## WORK TO BE COMPLETED
Reproduce the records below; each should match the original exactly.

[Extracted data entries]
########################################

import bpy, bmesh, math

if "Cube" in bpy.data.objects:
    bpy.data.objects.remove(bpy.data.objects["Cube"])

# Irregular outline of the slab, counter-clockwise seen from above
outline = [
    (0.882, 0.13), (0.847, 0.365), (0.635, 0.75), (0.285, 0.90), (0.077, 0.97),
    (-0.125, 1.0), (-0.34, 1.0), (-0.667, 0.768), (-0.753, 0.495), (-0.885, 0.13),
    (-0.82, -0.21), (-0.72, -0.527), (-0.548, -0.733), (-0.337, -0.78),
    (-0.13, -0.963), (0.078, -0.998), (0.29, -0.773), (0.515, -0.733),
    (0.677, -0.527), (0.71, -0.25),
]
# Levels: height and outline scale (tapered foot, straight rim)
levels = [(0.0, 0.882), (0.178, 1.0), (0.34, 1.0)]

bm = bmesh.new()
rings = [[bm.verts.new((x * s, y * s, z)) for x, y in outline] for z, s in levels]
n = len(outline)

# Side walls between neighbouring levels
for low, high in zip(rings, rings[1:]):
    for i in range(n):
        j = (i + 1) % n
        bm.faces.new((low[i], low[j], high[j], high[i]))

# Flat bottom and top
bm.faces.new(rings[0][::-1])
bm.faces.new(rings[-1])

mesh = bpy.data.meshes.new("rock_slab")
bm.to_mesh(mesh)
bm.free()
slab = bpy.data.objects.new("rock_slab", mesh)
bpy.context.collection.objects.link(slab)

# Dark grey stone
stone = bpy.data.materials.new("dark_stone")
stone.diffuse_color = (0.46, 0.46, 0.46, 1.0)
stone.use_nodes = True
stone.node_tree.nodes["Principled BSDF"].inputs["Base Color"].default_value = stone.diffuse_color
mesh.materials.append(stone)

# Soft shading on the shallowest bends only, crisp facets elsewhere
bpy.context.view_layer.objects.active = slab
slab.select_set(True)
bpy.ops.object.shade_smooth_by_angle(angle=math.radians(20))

########################################

## RESULT BELOW
import bpy, bmesh, math

if "Cube" in bpy.data.objects:
    bpy.data.objects.remove(bpy.data.objects["Cube"])

# Irregular outline of the slab, counter-clockwise seen from above
outline = [
    (0.882, 0.13), (0.847, 0.365), (0.635, 0.75), (0.285, 0.90), (0.077, 0.97),
    (-0.125, 1.0), (-0.34, 1.0), (-0.667, 0.768), (-0.753, 0.495), (-0.885, 0.13),
    (-0.82, -0.21), (-0.72, -0.527), (-0.548, -0.733), (-0.337, -0.78),
    (-0.13, -0.963), (0.078, -0.998), (0.29, -0.773), (0.515, -0.733),
    (0.677, -0.527), (0.71, -0.25),
]
# Levels: height and outline scale (tapered foot, straight rim)
levels = [(0.0, 0.882), (0.178, 1.0), (0.34, 1.0)]

bm = bmesh.new()
rings = [[bm.verts.new((x * s, y * s, z)) for x, y in outline] for z, s in levels]
n = len(outline)

# Side walls between neighbouring levels
for low, high in zip(rings, rings[1:]):
    for i in range(n):
        j = (i + 1) % n
        bm.faces.new((low[i], low[j], high[j], high[i]))

# Flat bottom and top
bm.faces.new(rings[0][::-1])
bm.faces.new(rings[-1])

mesh = bpy.data.meshes.new("rock_slab")
bm.to_mesh(mesh)
bm.free()
slab = bpy.data.objects.new("rock_slab", mesh)
bpy.context.collection.objects.link(slab)

# Dark grey stone
stone = bpy.data.materials.new("dark_stone")
stone.diffuse_color = (0.46, 0.46, 0.46, 1.0)
stone.use_nodes = True
stone.node_tree.nodes["Principled BSDF"].inputs["Base Color"].default_value = stone.diffuse_color
mesh.materials.append(stone)

# Soft shading on the shallowest bends only, crisp facets elsewhere
bpy.context.view_layer.objects.active = slab
slab.select_set(True)
bpy.ops.object.shade_smooth_by_angle(angle=math.radians(20))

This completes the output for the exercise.